Why battle of Clontarf was a cake walk compared to commemorating the Rising
GIVEN all the events of recent weeks, an apology to the Queen for the brutal way we treated her forces may be appropriate and timely.
No. Settle down. I'm not talking about Elizabeth II, of the adjacent island. I'm thinking of Margrethe II of Denmark and all that ferocious carry-on in Clontarf a thousand years ago last Friday.
Commemorating '1014 And All That' was relatively easy. Lots of jolly costumed Vikings and mad Gaels prancing about re-enacting battles. And, those heathen unbelievers questioning whether saintly Brian Boru was at his prayers when Brodir surprised and murdered him after the battle, were among the few points of controversy.
As our government leaders took the salute at the GPO in Dublin yesterday to mark the 98th anniversary of the 1916 Rising, they knew that a lot is at stake in preparing for Easter 2016. Commemorations are always hugely about contemporary politics and this one is the most politically loaded of them all.
The historian, Professor Gearoid O Tuathaigh of NUIG, sums things up rather well. "That's one thing about all commemorations: though they are commemorations of times past – they are always about the present," he told RTE's 'Century Ireland' series.
Prof O Tuathaigh is not talking about commemorations being blatantly used as a contemporary campaign vehicle – though that has happened. He notes that in 1945-47 the young and impoverished Irish State did not feel confident enough to commemorate the 100th anniversary of the Great Famine at a time when the value of Irish independence itself was being questioned.
By the time the 150th rolled along in the late 1990s it was a different environment of incipient economic boom and there were many Famine commemorative events.
Similarly, 1966 saw a series of gala 50th anniversary commemorations of Easter 1916.
By 1991, the continuing brutal violence of the North conflict, made any 75th celebrations of 1916 minimal and extremely muted.
The events of 1913-1923 shaped this country right up to the present day. The non-stop tumult of that decade gave us a set of institutions which are still with us and a cadre of societal leaders who dominated Irish public life right into the late 1960s.
The recall of that decade brings us the story of the trade unionists, the men and women who railed against the abject poverty of their time. There is the magic story of the selfless people of the Volunteers and the Irish Citizen Army who set off on a heroic adventure this day 98 years ago.

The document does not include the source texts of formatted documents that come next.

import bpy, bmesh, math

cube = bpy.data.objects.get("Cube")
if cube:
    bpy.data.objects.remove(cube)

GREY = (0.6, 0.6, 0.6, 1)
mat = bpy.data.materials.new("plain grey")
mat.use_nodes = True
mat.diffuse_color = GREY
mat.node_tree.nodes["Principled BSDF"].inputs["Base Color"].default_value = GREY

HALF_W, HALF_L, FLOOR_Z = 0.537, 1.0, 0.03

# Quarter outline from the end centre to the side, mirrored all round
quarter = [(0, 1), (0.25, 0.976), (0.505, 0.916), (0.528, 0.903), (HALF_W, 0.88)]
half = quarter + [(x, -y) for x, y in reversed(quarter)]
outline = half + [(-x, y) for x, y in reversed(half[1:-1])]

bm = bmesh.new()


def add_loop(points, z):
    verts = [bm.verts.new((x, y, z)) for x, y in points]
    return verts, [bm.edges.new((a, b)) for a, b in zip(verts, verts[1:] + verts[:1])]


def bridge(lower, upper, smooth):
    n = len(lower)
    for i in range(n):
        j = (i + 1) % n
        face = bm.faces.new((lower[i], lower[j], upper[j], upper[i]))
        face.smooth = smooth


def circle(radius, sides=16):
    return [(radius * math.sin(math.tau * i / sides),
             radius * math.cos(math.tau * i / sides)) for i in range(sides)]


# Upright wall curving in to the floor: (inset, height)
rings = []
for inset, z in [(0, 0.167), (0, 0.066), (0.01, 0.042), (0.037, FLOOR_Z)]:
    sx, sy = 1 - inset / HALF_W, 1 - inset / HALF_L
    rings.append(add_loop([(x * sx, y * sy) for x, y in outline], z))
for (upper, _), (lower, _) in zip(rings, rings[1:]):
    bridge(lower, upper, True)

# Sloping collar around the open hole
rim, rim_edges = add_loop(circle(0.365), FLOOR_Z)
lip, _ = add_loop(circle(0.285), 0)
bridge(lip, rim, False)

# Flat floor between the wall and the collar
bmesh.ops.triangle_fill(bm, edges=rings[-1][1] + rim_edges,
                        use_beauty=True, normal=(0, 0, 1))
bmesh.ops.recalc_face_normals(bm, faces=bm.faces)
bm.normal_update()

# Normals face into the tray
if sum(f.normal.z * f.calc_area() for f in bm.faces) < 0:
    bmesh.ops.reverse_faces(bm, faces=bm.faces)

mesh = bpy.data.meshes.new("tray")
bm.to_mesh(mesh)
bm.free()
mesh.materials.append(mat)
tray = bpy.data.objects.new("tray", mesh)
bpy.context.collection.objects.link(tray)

There is the story of the 150,000 Irish men who fought for the freedom of small nations in a British army uniform and the estimated 30,000 who did not return but lay buried in Flanders, Picardie and elsewhere. They were too long airbrushed out of history. But honouring their memory poses challenges as we try to see a fuller picture of our past.
There are the uncomfortable stories of Irish people caught in the crossfire. Those who supported home rule and/or believed that Ireland would fare best within the British Empire. Those who wore the uniform of the RIC.
There were victims of the IRA, some in the wrong place at the wrong time, others rightly or wrongly accused of 'informing', some victims of base motives among a minority of corrupt rebels.
It is a big basket of stories, some crosscutting and many in blatant conflict. But all require recognition in a fuller re-calling of our history.
The most immediate and stand-out problem centres around the need not to make Easter 2016 a gratuitous or even an accidental insult to the Unionist tradition in the North.
The riotous events of a Saturday in February 2006 in Dublin loom into mind when an attempted Orange parade was attacked. The Northern peace process remains extremely fragile and Easter 2016 could be a huge opportunity for bigoted yobs on both sides.
The other prominent issue, of which we have heard much in the past week, centres on the participation of a member of the British royal family in Easter 2016.
In the immediate aftermath of the total success of President Higgins's visit to Britain, building on Queen Elizabeth's successful visit here in May 2011, the idea of British royal participation seemed an all-round good thing.
Historian Diarmaid Ferriter was among the first people courageous enough to challenge this and cite the need for deeper reflection.
We must seriously consider what role there is for a British royal, and at what point in the commemorations they may participate, if at all. The Government must continue to listen to our historians. On that basis, perhaps our opening comment about Queen Margrethe of Denmark was not so flippant after all. The tumultuous events in Ireland in Easter 1916 were a subset of tumult in Europe and across the greater world.
There were immediate direct links including the Irish fighting in Belgium and France, the Germans arming rebels both north and south, and much more.
Recognising that broader European context in a practical way could help avoid dangerous pitfalls and reap a rich historical harvest from Easter 2016.